Transmissible Spongiform Encephalopathies, or Prion diseases, are a group of slow and deadly degenerative pathologies of the Central Nervous System affecting not only animals but also humans. They encompass mainly Creutzfeldt-Jakob disease in man, scrapie in sheep and goat and bovine spongiform encephalopathy. One of the least known aspects of these rare pathologies is the sequence of events triggered by the conformational change of PrPc into PrPsc, and leading to neuropathological degeneration. The present proposal is specifically designed to address this central problem, by a collaborative approach between four European laboratories with strong expertise in molecular biological, morphological and electrophysiological techniques.

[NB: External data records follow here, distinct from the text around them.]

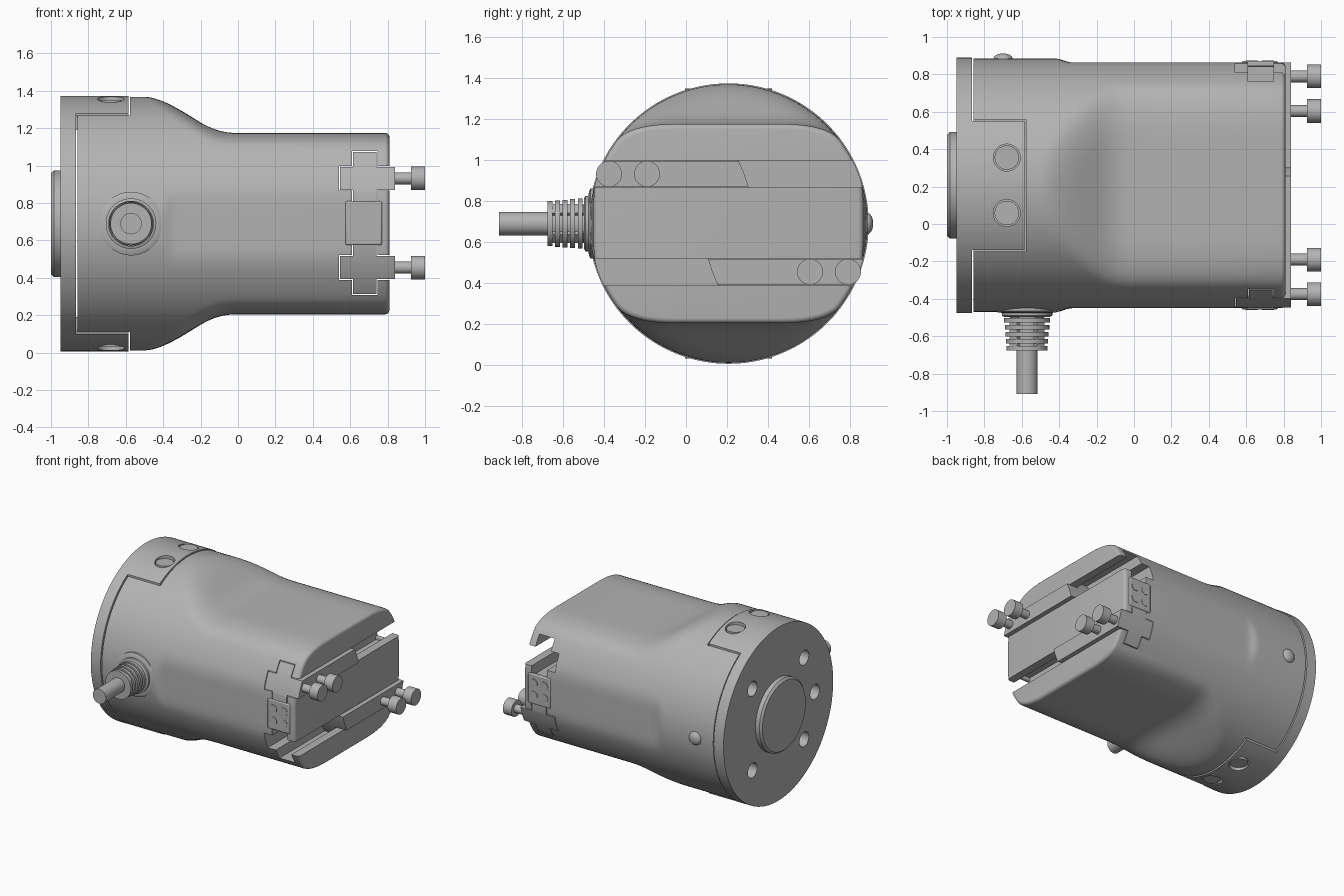
import bpy, bmesh, math
from mathutils import Matrix, Vector

if "Cube" in bpy.data.objects:
    bpy.data.objects.remove(bpy.data.objects["Cube"])

CY, CZ = 0.207, 0.69          # axis of the housing
R = 0.683                     # outer radius

grey = bpy.data.materials.new("plain grey")
grey.use_nodes = True
COLOUR = (0.45, 0.45, 0.45, 1)
grey.diffuse_color = COLOUR
grey.node_tree.nodes["Principled BSDF"].inputs["Base Color"].default_value = COLOUR


def add(name, bm):
    bmesh.ops.recalc_face_normals(bm, faces=bm.faces)
    me = bpy.data.meshes.new(name)
    bm.to_mesh(me)
    bm.free()
    me.materials.append(grey)
    ob = bpy.data.objects.new(name, me)
    bpy.context.collection.objects.link(ob)
    return ob


def box(name, x0, x1, y0, y1, z0, z1):
    bm = bmesh.new()
    bmesh.ops.create_cube(bm, size=1)
    size = Vector((x1 - x0, y1 - y0, z1 - z0))
    mid = Vector((x0 + x1, y0 + y1, z0 + z1)) / 2
    for v in bm.verts:
        v.co = v.co * size + mid
    return add(name, bm)


def rod(name, axis, start, end, radius, a, b, seg=48):
    """Cylinder along an axis; a, b are the other two coordinates in order."""
    bm = bmesh.new()
    bmesh.ops.create_cone(bm, cap_ends=True, segments=seg, radius1=radius,
                          radius2=radius, depth=end - start)
    mid = (start + end) / 2
    if axis == "x":
        rot, loc = Matrix.Rotation(math.pi / 2, 4, "Y"), (mid, a, b)
    elif axis == "y":
        rot, loc = Matrix.Rotation(math.pi / 2, 4, "X"), (a, mid, b)
    else:
        rot, loc = Matrix.Identity(4), (a, b, mid)
    bm.transform(Matrix.Translation(loc) @ rot)
    return add(name, bm)


def lathe(name, profile, seg, place):
    """Revolve (radius, height) points about z, then place."""
    bm = bmesh.new()
    rings = [[bm.verts.new((r * math.cos(2 * math.pi * i / seg),
                            r * math.sin(2 * math.pi * i / seg), h))
              for i in range(seg)] for r, h in profile]
    skin(bm, rings)
    bm.transform(place)
    return add(name, bm)


def skin(bm, rings):
    n = len(rings[0])
    for lo, hi in zip(rings, rings[1:]):
        for i in range(n):
            j = (i + 1) % n
            bm.faces.new((lo[i], lo[j], hi[j], hi[i]))
    bm.faces.new(rings[0])
    bm.faces.new(rings[-1])


def combine(ob, operation, tools):
    """Apply a boolean with each tool, then remove the tools."""
    for tool in tools:
        mod = ob.modifiers.new("cut", "BOOLEAN")
        mod.operation, mod.object, mod.solver = operation, tool, "EXACT"
        bpy.context.view_layer.objects.active = ob
        bpy.ops.object.modifier_apply(modifier=mod.name)
        bpy.data.objects.remove(tool)
    return ob


def smin(a, b, k):
    return min(a, b) - max(k - abs(a - b), 0) ** 2 / (4 * k)


# Housing: round at the rear, blending to a flattened section
def section(x, inset):
    t = min(max((x + 0.5) / 0.4, 0), 1)
    half_z = -smin(-0.485, -(0.485 - 0.62 * (x + 0.11)), 0.06) - inset
    half_y = -smin(-0.657, -(0.657 - 0.6 * (x + 0.36)), 0.02) - inset
    radius = R - 0.005 - inset
    pts = []
    for i in range(144):
        a = 2 * math.pi * (i + 0.5) / 144
        c, s = math.cos(a), math.sin(a)
        r = smin(radius, half_y / abs(c), 0.015)
        r = smin(r, half_z / abs(s), 0.05 + 0.08 * t)
        pts.append((x, CY + r * c, CZ + r * s))
    return pts


stations = [(-0.857, 0), (-0.6, 0)]
stations += [(-0.56 + 0.02 * i, 0) for i in range(28)] + [(0.3, 0)]
for i in range(6):
    a = math.pi / 2 * i / 5
    stations.append((0.785 + 0.025 * math.sin(a), 0.025 * (1 - math.cos(a))))
bm = bmesh.new()
skin(bm, [[bm.verts.new(p) for p in section(x, d)] for x, d in stations])
housing = add("housing", bm)

# Recesses for the rear cap tabs and the two cross-shaped slide channels
cuts = [box("cut", -1, -0.577, CY - 0.353, CY + 0.353, CZ + s * 0.6 - 0.12, CZ + s * 0.6 + 0.12)
        for s in (-1, 1)]
SLIDES = {"upper": (0.932, 1), "lower": (0.455, -1)}
for z, s in SLIDES.values():
    cuts.append(box("cut", 0.54, 0.9, -1, 1.5, z - 0.066, z + 0.066))
    cuts.append(box("cut", 0.61, 0.745, -1, 1.5, z - 0.147, z + 0.147))
combine(housing, "DIFFERENCE", cuts)

# Rear cap with tabs above and below, mounting holes and hollow centre
cap = rod("rear_cap", "x", -0.95, -0.585, R, CY, CZ, 144)
cuts = [box("cut", -0.865, 0, CY - 1, CY - 0.345, -1, 2),
        box("cut", -0.865, 0, CY + 0.345, CY + 1, -1, 2),
        box("cut", -0.865, 0, -1, 2, CZ - 0.5, CZ + 0.5)]
for deg in (45, 135, 180, 225, 315):
    a = math.radians(deg)
    cuts.append(rod("cut", "x", -1.2, -0.88, 0.058,
                    CY + 0.455 * math.cos(a), CZ + 0.455 * math.sin(a), 32))
cuts.append(rod("cut", "x", -1.2, -0.875, 0.215, CY, CZ, 64))
SCREWS = [(CY + dy, s) for dy in (-0.148, 0.148) for s in (-1, 1)]
for y, s in SCREWS:
    z = CZ + s * 0.75
    cuts.append(rod("cut", "z", z - 0.13, z + 0.13, 0.072, -0.68, y))
combine(cap, "DIFFERENCE", cuts)
for i, (y, s) in enumerate(SCREWS):
    z = CZ + s * 0.608
    rod(f"cap_screw_{i + 1}", "z", z - 0.05, z + 0.05, 0.065, -0.68, y)

# Raised centring ring on the rear face
ring = lathe("centring_ring", [(0.285, -0.94), (0.285, -0.985), (0.27, -1.0)], 96,
             Matrix.Translation((0, CY, CZ)) @ Matrix.Rotation(math.pi / 2, 4, "Y"))
combine(ring, "DIFFERENCE", [rod("cut", "x", -1.2, -0.8, 0.215, CY, CZ, 64)])

# Jaw carriers with rounded ends, each carrying two bolts
for label, (z, s) in SLIDES.items():
    carrier = box(label + "_jaw_carrier", 0.545, 0.84, -1, 1.5, z - 0.061, z + 0.061)
    combine(carrier, "UNION", [box("arm", 0.615, 0.74, -0.99, 1.49, z - 0.142, z + 0.142)])
    shift = CY - s * 0.557
    combine(carrier, "INTERSECT", [
        rod("cut", "x", 0, 1, R - 0.005, CY, CZ, 144),
        rod("cut", "x", 0, 1, R - 0.005, shift, CZ, 144),
        box("cut", 0, 1, CY - 0.657, CY + 0.657, -1, 2)])
    for i, d in enumerate((0.397, 0.582)):
        y = CY - s * d
        rod(f"{label}_bolt_shaft_{i + 1}", "x", 0.8, 0.95, 0.032, y, z, 24)
        rod(f"{label}_bolt_head_{i + 1}", "x", 0.926, 1.0, 0.063, y, z, 36)

# Square cover plates with four screws on both sides
for label, s in (("front", -1), ("back", 1)):
    y = CY + s * 0.65
    plate = box(label + "_cover_plate", 0.575, 0.77, y - 0.014, y + 0.014, 0.575, 0.81)
    bev = plate.modifiers.new("bevel", "BEVEL")
    bev.width, bev.segments = 0.008, 2
    for i in range(4):
        rod(f"{label}_plate_screw_{i + 1}", "y", y - 0.017, y + 0.017, 0.032,
            0.627 + 0.09 * (i % 2), 0.645 + 0.095 * (i // 2), 24)

# Cable outlet on the front: collar, ribbed sleeve and cable
outlet = Matrix.Translation((-0.572, 0, CZ)) @ Matrix.Rotation(math.pi / 2, 4, "X")
lathe("outlet_collar", [(0.17, 0.4), (0.17, 0.465), (0.155, 0.473), (0.135, 0.475),
                        (0.135, 0.49), (0.12, 0.498)], 64, outlet)
sleeve = [(0.1, 0.45)]
for i in range(5):
    h, r = 0.503 + 0.037 * i, 0.122 - 0.003 * i
    sleeve += [(0.09, h), (r, h), (r, h + 0.024), (0.09, h + 0.024)]
lathe("strain_relief", sleeve[:-1], 48, outlet)
for i in range(4):
    a = math.pi / 2 * i + math.pi / 4
    rib = box(f"strain_relief_rib_{i + 1}", 0.07, 0.104, -0.66, -0.5, -0.03, 0.03)
    rib.data.transform(Matrix.Translation((-0.572, 0, CZ)) @ Matrix.Rotation(a, 4, "Y"))
rod("cable", "y", -0.91, -0.6, 0.057, -0.572, CZ, 40)

# Small domed button on the back
dome = [(0.052 * math.cos(a), 0.03 * math.sin(a)) for a in
        (math.pi / 2 * i / 7 for i in range(7))]
lathe("back_button", [(0.052, -0.04)] + dome, 32,
      Matrix.Translation((-0.7, CY + R - 0.008, CZ)) @ Matrix.Rotation(-math.pi / 2, 4, "X"))

# Smooth shading with crisp edges
bpy.ops.object.select_all(action="DESELECT")
for ob in bpy.context.scene.objects:
    if ob.type == "MESH":
        ob.select_set(True)
        bpy.context.view_layer.objects.active = ob
bpy.ops.object.shade_smooth_by_angle(angle=math.radians(30))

We feel that a global approach, integrating the specific data obtained by each of these techniques in a unified view, is the only way to get an efficient cross-talk and a rapid progress in the understanding of these puzzling pathologies.
We have chosen to concentrate on the study of two specific and related problems: 1 - what is the role of PrPc in normal neurons, glia and neural circuits? and 2 - what are the structural changes leading to the morpho-functional alterations of prion-infected CNS structures? The cerebellum was taken as a model structure to study the normal and pathological aspects of PrP because it is one of the best known brain parts, which insures a rapid and precise integration of new data in a coherent body of biological relationships and because there is a significant cerebellar tropism of PrP physiopathology.
Single cell RT-PCR, Golgi impregnation and immunohistochemical labelling, photon and electron-microscopical analysis and electrophysiological recordings in normal, in PrP0/0 and in scrapie-infected murine strains will be used to address the two above-mentioned problems. The experimental approach has been divided in four packages and fourteen activities, each to be achieved in a specific time inside the three year program. The main goals consist of 1 )PrPc localization on cellular types of normal cerebellum. 2) Analysis of the cortico-cerebellar network of PrP0/0 mice 3) Determination of the exact time table of degeneration in scrapie-inoculated strains. 4) Determination of structural mechanisms responsible for cell degeneration.
Funding SchemeCSC - Cost-sharing contracts